When added to a garden or moved within a garden, succulent plants come with their own supply of moisture, and need only minimal watering to settle their roots. They are quite resilient, but of course will need some water in time.
Succulents are far from compromises from an aesthetic perspective: they offer a range of blossom colors and foliage textures as well as low maintenance and drought tolerance. They have in fact become desirable specimens in garden beds or containers, even before our current weather concerns.
Happily, a major sale of succulent plants is less than one month away.

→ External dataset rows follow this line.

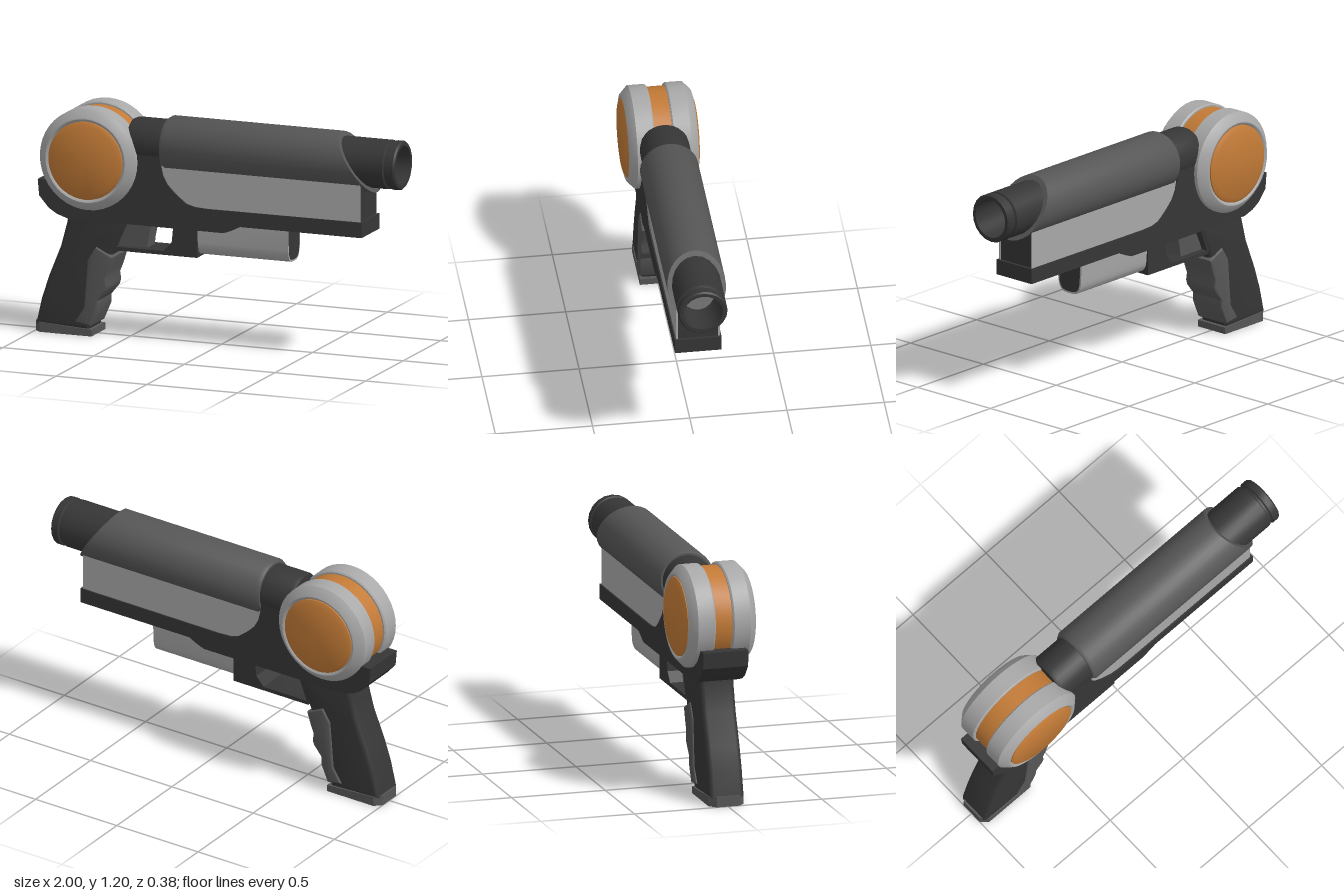
import * as THREE from 'three';
import { toCreasedNormals } from 'three/addons/utils/BufferGeometryUtils.js';

const mat = (name, color) => new THREE.MeshStandardMaterial({ name, color });

export function createModel() {
  const root = new THREE.Group();
  root.name = 'toyBlaster';
  const dark = mat('charcoal', 0x363636);
  const mid = mat('midGrey', 0x565656);
  const light = mat('lightGrey', 0xa8a8a8);
  const orange = mat('copperOrange', 0xc27a36);

  const add = (name, geo, material, parent = root) => {
    const mesh = new THREE.Mesh(toCreasedNormals(geo, 0.6), material);
    mesh.name = name;
    parent.add(mesh);
    return mesh;
  };
  const outline = (pts) => new THREE.Shape(pts.map(([x, y]) => new THREE.Vector2(x, y)));
  // Side profile extruded symmetrically about z = 0
  const slab = (shape, half, bevel = 0) => {
    const geo = new THREE.ExtrudeGeometry(shape, {
      depth: 2 * (half - bevel), curveSegments: 16,
      bevelEnabled: bevel > 0, bevelSize: bevel, bevelThickness: bevel,
      bevelOffset: -bevel, bevelSegments: 3,
    });
    return geo.translate(0, 0, -(half - bevel));
  };
  const lathe = (pts, seg) => new THREE.LatheGeometry(pts.map(([r, h]) => new THREE.Vector2(r, h)), seg);
  const box = (x0, x1, y0, y1, z0, z1) => new THREE.BoxGeometry(x1 - x0, y1 - y0, z1 - z0)
    .translate((x0 + x1) / 2, (y0 + y1) / 2, (z0 + z1) / 2);

  // Main frame with a round cradle for the drum
  const frame = outline([
    [-0.965, 0.805], [-0.957, 0.72], [-0.905, 0.66], [-0.86, 0.632], [-0.8, 0.612],
    [0.06, 0.61], [0.10, 0.625], [0.15, 0.65], [0.82, 0.65], [0.82, 0.73],
    [-0.03, 0.728], [-0.10, 0.732], [-0.147, 0.745], [-0.205, 0.79], [-0.25, 0.835],
    [-0.275, 0.88], [-0.29, 0.945], [-0.29, 1.058], [-0.48, 1.058],
  ]);
  frame.absarc(-0.68, 0.935, 0.235, 0.55, -2.556, true);
  frame.lineTo(-0.91, 0.805);
  add('frame', slab(frame, 0.12), dark);

  // Rounded neck on top of the frame
  const alongX = (geo) => geo.rotateZ(-Math.PI / 2).translate(0, 1.02, 0);
  add('neck', alongX(lathe([[0, -0.48], [0.12, -0.48], [0.128, -0.46], [0.128, -0.27], [0, -0.27]], 28)), dark);

  // Barrel sleeve, its front end cut on a slant
  const sleeve = alongX(lathe([[0, -0.29], [0.138, -0.29], [0.15, -0.27], [0.15, 0.7], [0, 0.7]], 32));
  const p = sleeve.attributes.position;
  for (let i = 0; i < p.count; i++) {
    if (p.getX(i) > 0.5) p.setX(i, 0.66 + (1.17 - p.getY(i)) * 0.667);
  }
  add('barrelSleeve', sleeve, mid);

  // Hollow muzzle with a groove near the lip
  add('muzzle', alongX(lathe([
    [0.127, 0.6], [0.127, 0.935], [0.117, 0.94], [0.117, 0.952], [0.127, 0.957],
    [0.127, 0.992], [0.12, 1], [0.102, 1], [0.102, 0.78],
  ], 20)), dark);
  add('boreEnd', alongX(lathe([[0.103, 0.775], [0.103, 0.785], [0, 0.785]], 20)), mid);

  // Core under the barrel with light side panels
  add('core', box(-0.3, 0.806, 0.7, 0.94, -0.104, 0.104), dark);
  for (const s of [1, -1]) {
    add('sidePanel', box(-0.3, 0.808, 0.72, 0.93, s * 0.1085 - 0.0045, s * 0.1085 + 0.0045), light);
  }

  // Drum: hub, two bevelled discs and end caps
  const drum = new THREE.Group();
  drum.name = 'drum';
  drum.position.set(-0.68, 0.935, 0);
  root.add(drum);
  add('drumHub', new THREE.CylinderGeometry(0.25, 0.25, 0.12, 40).rotateX(Math.PI / 2), orange, drum);
  for (const s of [0, 1]) {
    const side = new THREE.Group();
    side.name = s ? 'drumBack' : 'drumFront';
    side.rotation.y = s * Math.PI;
    drum.add(side);
    add('drumDisc', lathe([
      [0, 0.046], [0.258, 0.046], [0.265, 0.053], [0.265, 0.14], [0.225, 0.178],
      [0.218, 0.18], [0.208, 0.176], [0.2, 0.165], [0, 0.165],
    ], 40).rotateX(Math.PI / 2), light, side);
    add('drumCap', lathe([[0.205, 0.16], [0.203, 0.178], [0.18, 0.19], [0, 0.19]], 40)
      .rotateX(Math.PI / 2), orange, side);
  }

  // U-shaped tube under the barrel, dark at its end
  const uShape = (w, bottom) => {
    const s = new THREE.Shape();
    s.moveTo(w, 0.65);
    s.lineTo(-w, 0.65);
    s.lineTo(-w * 0.94, 0.54);
    s.bezierCurveTo(-w * 0.85, bottom, -w * 0.5, bottom, 0, bottom);
    s.bezierCurveTo(w * 0.5, bottom, w * 0.85, bottom, w * 0.94, 0.54);
    return s;
  };
  const uTube = (w, bottom, x0, x1) => new THREE.ExtrudeGeometry(uShape(w, bottom),
    { depth: x1 - x0, bevelEnabled: false, curveSegments: 12 }).rotateY(Math.PI / 2).translate(x0, 0, 0);
  add('underTube', uTube(0.083, 0.47, -0.12, 0.398), light);
  add('underTubeEnd', uTube(0.073, 0.48, 0.394, 0.4), dark);

  // Trigger guard and trigger
  const guard = outline([[-0.56, 0.46], [-0.1, 0.46], [-0.1, 0.62], [-0.56, 0.62]]);
  guard.holes.push(new THREE.Path([
    [-0.55, 0.48], [-0.285, 0.48], [-0.24, 0.53], [-0.232, 0.61], [-0.5, 0.61],
  ].map(([x, y]) => new THREE.Vector2(x, y))));
  add('triggerGuard', slab(guard, 0.087), dark);
  add('trigger', slab(outline([
    [-0.58, 0.475], [-0.39, 0.475], [-0.385, 0.52], [-0.375, 0.57], [-0.37, 0.615], [-0.58, 0.615],
  ]), 0.05), mid);

  // Handle, wavy finger grip and foot plate
  add('handle', slab(outline([
    [-0.815, 0.64], [-0.82, 0.59], [-0.855, 0.46], [-0.92, 0.30], [-0.96, 0.18], [-0.992, 0.04],
    [-0.70, 0.03], [-0.66, 0.15], [-0.62, 0.30], [-0.575, 0.43], [-0.53, 0.53], [-0.49, 0.615], [-0.49, 0.64],
  ]), 0.092, 0.025), dark);
  add('fingerGrip', slab(outline([
    [-0.655, 0.472], [-0.70, 0.40], [-0.72, 0.15], [-0.77, 0.07], [-0.685, 0.055], [-0.645, 0.147],
    [-0.645, 0.19], [-0.6, 0.245], [-0.592, 0.27], [-0.598, 0.31], [-0.58, 0.355], [-0.558, 0.425],
  ]), 0.102, 0.012), mid);
  const foot = new THREE.ExtrudeGeometry(outline([
    [-1, -0.06], [-0.965, -0.094], [-0.68, -0.094], [-0.68, 0.094], [-0.965, 0.094], [-1, 0.06],
  ]), { depth: 0.045, bevelEnabled: false }).rotateX(-Math.PI / 2);
  const f = foot.attributes.position;
  for (let i = 0; i < f.count; i++) {
    if (f.getY(i) > 0.01) f.setY(i, 0.035 - (f.getX(i) + 0.68) * 0.06);
  }
  add('footPlate', foot, mid);

  return root;
}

The Monterey Bay Area Cactus and Succulent Society will hold its annual, free-admission Spring Show & Sale from 9:00 to 5:00 on April 19th and 20th in the San Juan Batista Community Hall, 10 San Jose Street, not far from the Old San Juan Batista Mission.
The Society’s show will include members’ selected cacti and succulents, demonstrating plants that are very well grown and shown, and that display an amazing range of shapes, sizes and colors. The sale includes a great selection of mostly small plants grown by members or commercial growers, with reasonable prices. Society members also will be available to offer advice and answer questions.
Respond to this drought creatively: use this occasion to start or expand your collection of succulent plants.
If you are a beginning gardener of succulent plants, a helpful book is Debra Lee Baldwin’s newest book, Succulents Simplified. Her earlier books, Designing with Succulents and Succulent Container Gardens, are a more advanced, but still accessible for casual gardeners.
Visit Debra Lee Baldwin’s website for inspiring photos and practical information.